Lectures: 2 sessions / week, 1 hour / session
Recitations: 2 sessions / week, 1 hour / session
6.301 uses the semiconductor physics and transistor circuit models developed in 6.012 for the analysis and design of transistor circuits. Thus 6.012 is the official prerequisite. However, permission is sometimes granted to certain highly self-motivated students to substitute 6.101, take 6.012 as a corequisite, or simply take 6.301 without 6.012.
Since 6.003 is a corequisite for 6.012, it is also a necessary prerequisite for 6.301. We will make extensive use of Bode plots, Laplace transforms, circuit transfer functions, and complex-impedance methods.
We recommend the following texts:
Lundberg, Kent. Become One With the Transistor. Unpublished, 2010.
There is no required textbook. Dr. Lundberg's notes will be the primary text for the subject. These notes are not available on MIT OpenCourseWare.
You should find the other references helpful and may want to purchase one or more of them.
You will have two laboratory projects during the term. You will analyze, build, and test several circuits of your own design. Laboratory work must be done individually. You will be expected to complete the assignment and then demonstrate your mastery of the material in an individual check-off interview that will be scheduled with the teaching assistants.

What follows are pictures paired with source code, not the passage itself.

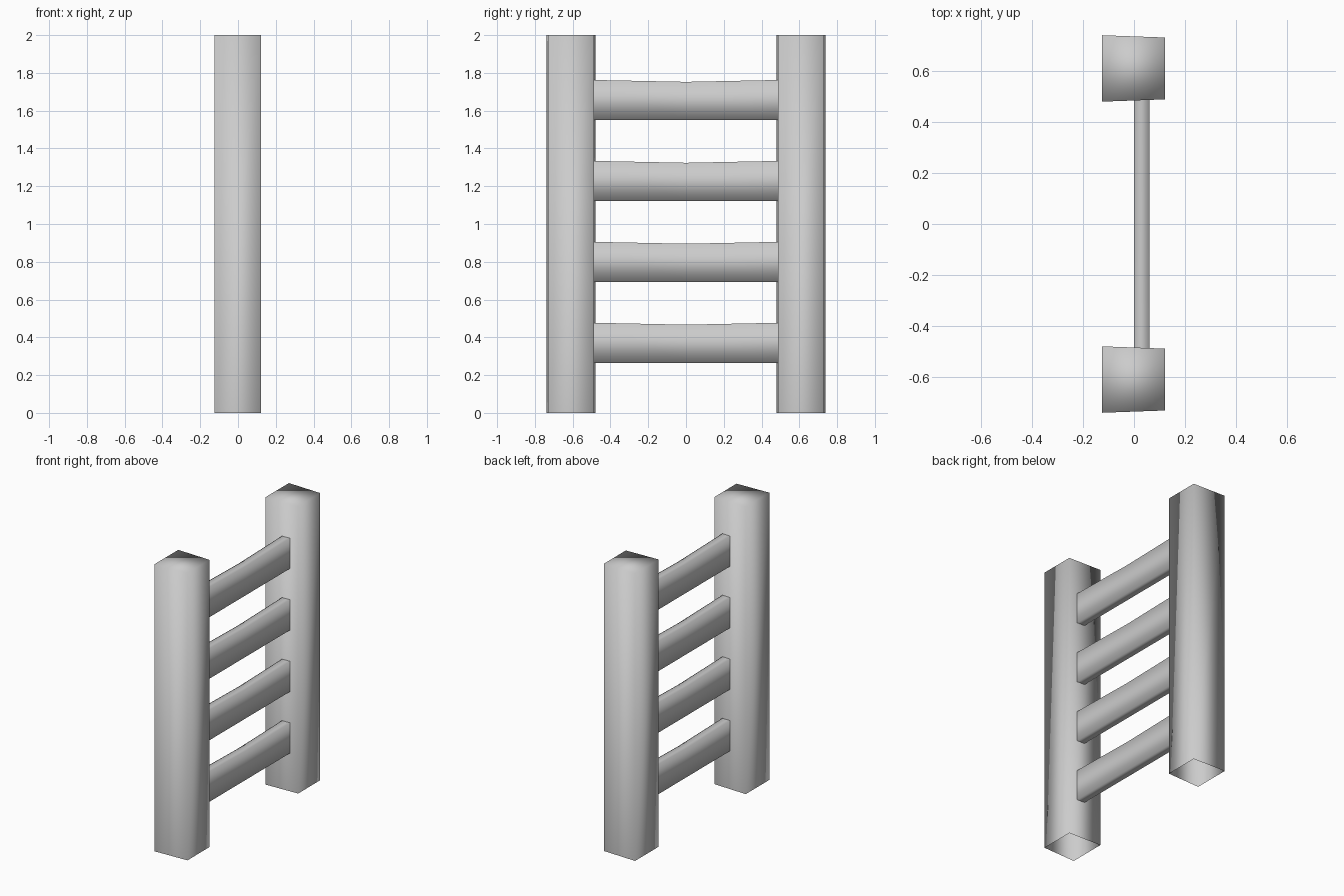
import bpy
import bmesh

cube = bpy.data.objects.get("Cube")
if cube:
    bpy.data.objects.remove(cube, do_unlink=True)

grey = bpy.data.materials.new("plain grey")
grey.use_nodes = True
colour = (0.6, 0.6, 0.6, 1)
grey.diffuse_color = colour
grey.node_tree.nodes["Principled BSDF"].inputs["Base Color"].default_value = colour


def loft(name, rings, cap_end=False):
    """Join matching rings of points into a smooth tube."""
    bm = bmesh.new()
    loops = [[bm.verts.new(p) for p in ring] for ring in rings]
    for a, b in zip(loops, loops[1:]):
        for i in range(len(a)):
            j = (i + 1) % len(a)
            bm.faces.new((a[i], a[j], b[j], b[i]))
    if cap_end:
        bm.faces.new(loops[-1])
    for face in bm.faces:
        face.smooth = True
    mesh = bpy.data.meshes.new(name)
    bm.to_mesh(mesh)
    bm.free()
    mesh.materials.append(grey)
    obj = bpy.data.objects.new(name, mesh)
    bpy.context.collection.objects.link(obj)
    return obj


# Upright posts: slightly tapered section, closed top, hollow bottom
for name, y in (("front_post", -0.609), ("back_post", 0.609)):
    section = [(-0.125, y - 0.13), (0.122, y - 0.121),
               (0.122, y + 0.121), (-0.125, y + 0.13)]
    loft(name, [[(px, py, z) for px, py in section] for z in (0, 2)], cap_end=True)

# Flat rungs with a slight sag worn into the top
for k in range(4):
    base = 0.265 + 0.4285 * k
    rings = []
    for y, height in ((-0.489, 0.212), (0, 0.202), (0.489, 0.212)):
        rings.append([(0, y, base), (0, y, base + height),
                      (0.06, y, base + height), (0.06, y, base)])
    loft(f"rung_{k + 1}", rings)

We believe real laboratory experience is extremely important for truly learning the art of design. Some previous laboratory work (the use of function generators and oscilloscopes) is assumed.
The design problem will involve the design, analysis, and simulation of a complex analog system. No laboratory work will be required.
Problem sets will be issued in recitation on Friday and will be due in recitation on the following Friday. Please start early on the problem sets. Solutions will be handed out in recitation.
There will be a midterm quiz given after Lec #12. A three-hour comprehensive examination will be scheduled during the final exam period.
The midterm quiz and the final are likely to include questions about material from the lectures, recitations, problem sets, labs and reading.
You are encouraged to collaborate with others on the solution of problem sets. We believe that there is much to be gained when learning is a shared experience, provided that everyone in the group participates. If you do collaborate on problem sets, the final work you hand in should be your own and you should acknowledge (by including their names) others with whom you have worked. If you use other sources (reference books), they should also be acknowledged.
It is immature and dishonest to copy the work of others (like an old solution or a friend's solution) and submit it as if it were your own. Since problems serve to guide you to develop the skills needed in this subject and your future career, not to do the work yourself is foolish; you will fail the quizzes and exam.
Of course, the laboratory projects, the design problem, the midterm quiz, and the final are to be worked strictly on your own.
Plagiarism or other forms of cheating are intellectually and personally dishonest. Such dishonesty is a severe breach of the Institute's communal standards, as well as those of the engineering profession. Infractions will be dealt with severely.